Memory test – Joe
SUMMARY: Delivers the goods and then some.
“Through fine-tuning of the resistor network on the PCB we have been able to achieve the highest possible speed beyond 400 MHz while maintaining the capability for low latency operation.”
Sounds like a challenge! OK, let’s see how fast these can run.
I used the UXD RST Pro2 Memory Tester. RST Pro2 is a stand-alone PCI card that only requires RAM, CPU and video on the motherboard – it is OS independent, self booting and runs 30 different memory tests to determine the point of failure. This is an updated version that I used in the first tests of this RAM – this supersedes the earlier report.
In running this test, I used an ABIT NF7-S motherboard, detuning the CPU so that it would not be a factor in testing. The only items populating the motherboard were the RAM, CPU, videocard, floppy and RST Pro PCI card – not much of anything to get in the way. I ran two sticks of 512 simultaneously to test how well they interacted.
Each test loop takes about two hours; if a failure was detected, I stopped the test and ran another series until it passed 5 test loops – about 10 hours for each “Pass”. I ran the bulk of these tests at 2.8v, which is the maximum recommended by Mushkin.
Memory Timing @ Voltage
6 2 2 2.0 @ 2.8v
5 x 131
7 3 3 3.0 @ 2.8v
5 x 140
11 2 2 2.0 @ 2.8v
5 x 131
6 2 2 2.0 @ 2.6v
5 x 122
At Mushkin’s spec memory settings, I found it stable up to 436 MHz at 2.8 volts – 9% over the spec 400 MHz. The RAM would post above that but with increasing errors as speeds went up. It’s possible that some may be able to post and run benchmarks with minor errors.
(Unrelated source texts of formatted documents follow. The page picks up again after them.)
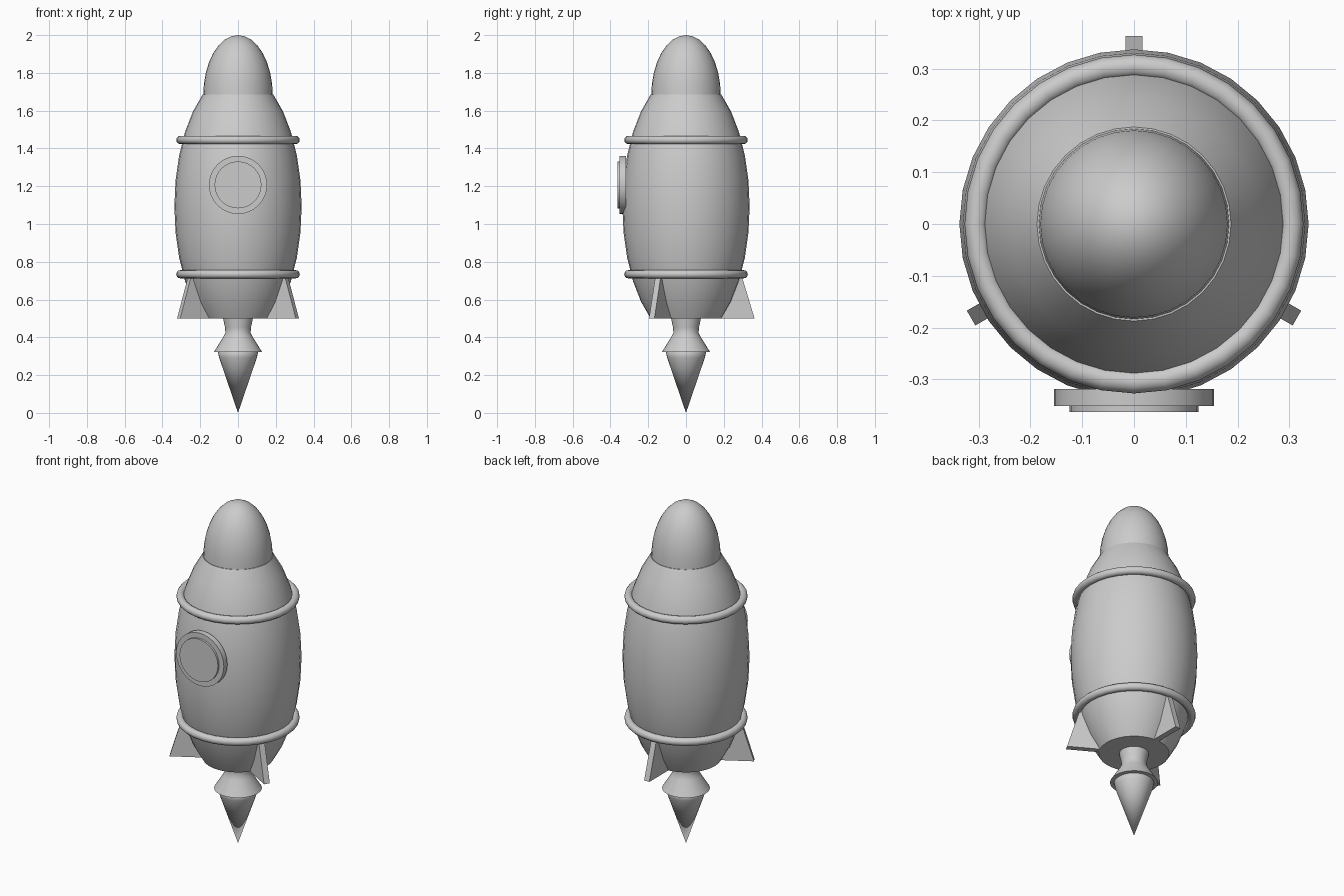
import bpy, bmesh, math
from mathutils import Matrix, Vector

if "Cube" in bpy.data.objects:
    bpy.data.objects.remove(bpy.data.objects["Cube"])

SEG = 32
grey = bpy.data.materials.new("plain grey")
grey.diffuse_color = (0.6, 0.6, 0.6, 1)
grey.use_nodes = True
grey.node_tree.nodes["Principled BSDF"].inputs["Base Color"].default_value = grey.diffuse_color


def finish(name, bm, smooth=True, angle=42):
    bmesh.ops.recalc_face_normals(bm, faces=bm.faces)
    me = bpy.data.meshes.new(name)
    bm.to_mesh(me)
    bm.free()
    if smooth:
        me.shade_smooth()
        me.set_sharp_from_angle(angle=math.radians(angle))
    me.materials.append(grey)
    ob = bpy.data.objects.new(name, me)
    bpy.context.collection.objects.link(ob)
    return ob


def lathe(name, profile, closed=False, seg=SEG, angle=42, matrix=None):
    """Spin (radius, z) points round z; closed=True joins last point to first."""
    bm = bmesh.new()
    rows = []
    for r, z in profile:
        n = 1 if r < 1e-5 else seg
        rows.append([bm.verts.new((r * math.cos(math.tau * i / seg),
                                   r * math.sin(math.tau * i / seg), z)) for i in range(n)])
    pairs = list(zip(rows, rows[1:])) + ([(rows[-1], rows[0])] if closed else [])
    for a, b in pairs:
        for i in range(seg):
            j = (i + 1) % seg
            quad = [a[i % len(a)], a[j % len(a)], b[j % len(b)], b[i % len(b)]]
            bm.faces.new(list(dict.fromkeys(quad)))
    if not closed:
        for row in (rows[0], rows[-1]):
            if len(row) > 1:
                bm.faces.new(row)
    if matrix:
        bm.transform(matrix)
    return finish(name, bm, angle=angle)


# Hull: stretched sphere with both ends cut off
MID, RAD, HALF = 1.0925, 0.337, 0.7125
step = math.pi / 16
lathe("hull", [(RAD * math.sin(k * step), MID - HALF * math.cos(k * step))
               for k in range(3, 14)])

# Nose dome
lathe("nose", [(0.184 * math.cos(k * step), 1.68 + 0.32 * math.sin(k * step))
               for k in range(9)])

# Two raised bands
for name, z in (("upper_band", 1.445), ("lower_band", 0.734)):
    lathe(name, [(0.305 + 0.022 * math.cos(math.tau * k / 12),
                  z + 0.022 * math.sin(math.tau * k / 12)) for k in range(12)], closed=True)

# Porthole on the front: frame and pane
to_front = Matrix.Translation((0, 0, 1.207)) @ Matrix.Rotation(math.pi / 2, 4, 'X')
lathe("window_frame", [(0.154, 0.318), (0.154, 0.351)], matrix=to_front)
lathe("window_pane", [(0.124, 0.33), (0.124, 0.363)], matrix=to_front)

# Three fins, each a thin extruded outline
outline = [(0.15, 0.50), (0.363, 0.50), (0.298, 0.715), (0.26, 0.735), (0.15, 0.70)]
for n, deg in enumerate((90, 210, 330), 1):
    bm = bmesh.new()
    face = bm.faces.new([bm.verts.new((r, -0.0165, z)) for r, z in outline])
    ext = bmesh.ops.extrude_face_region(bm, geom=[face])
    bmesh.ops.translate(bm, vec=Vector((0, 0.033, 0)),
                        verts=[v for v in ext["geom"] if isinstance(v, bmesh.types.BMVert)])
    bm.transform(Matrix.Rotation(math.radians(deg), 4, 'Z'))
    finish(f"fin_{n}", bm, smooth=False)

# Engine nozzle and exhaust flame
lathe("nozzle", [(0.08, 0.52), (0.078, 0.495), (0.068, 0.45), (0.067, 0.425),
                 (0.078, 0.402), (0.127, 0.323)])
lathe("flame", [(0.08, 0.35), (0.106, 0.32), (0.1, 0.293), (0.0, 0.0)], angle=60)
Dropping voltage to 2.6v (the lowest on this mobo) significantly impacted stability – 406 MHz at 2.6v compared to 436 MHz at 2.8v. I suspect going over 2.8v will add a few more MHz, but IMHO not worth it.
Relaxing timings to 7 3 3 3.0 bumped the speed to 467 MHz – a 16.8% increase, although relaxed timings such as this will negatively impact on-screen performance. In addition, I tested using 11 2 2 2.0 (some have found nForce motherboards to perform better at these settings) and found the RAM to run no better than at 6 2 2 2.0.
While I can’t attest that this DDR attains the “…highest possible speed beyond 400 MHz…” compared to some other DDR, Mushkin’s PC3200 DDR 222 LII V2 does the job nicely at spec memory settings (6 2 2 2.0) at 2.8 volts and can be pushed further with detuned memory settings.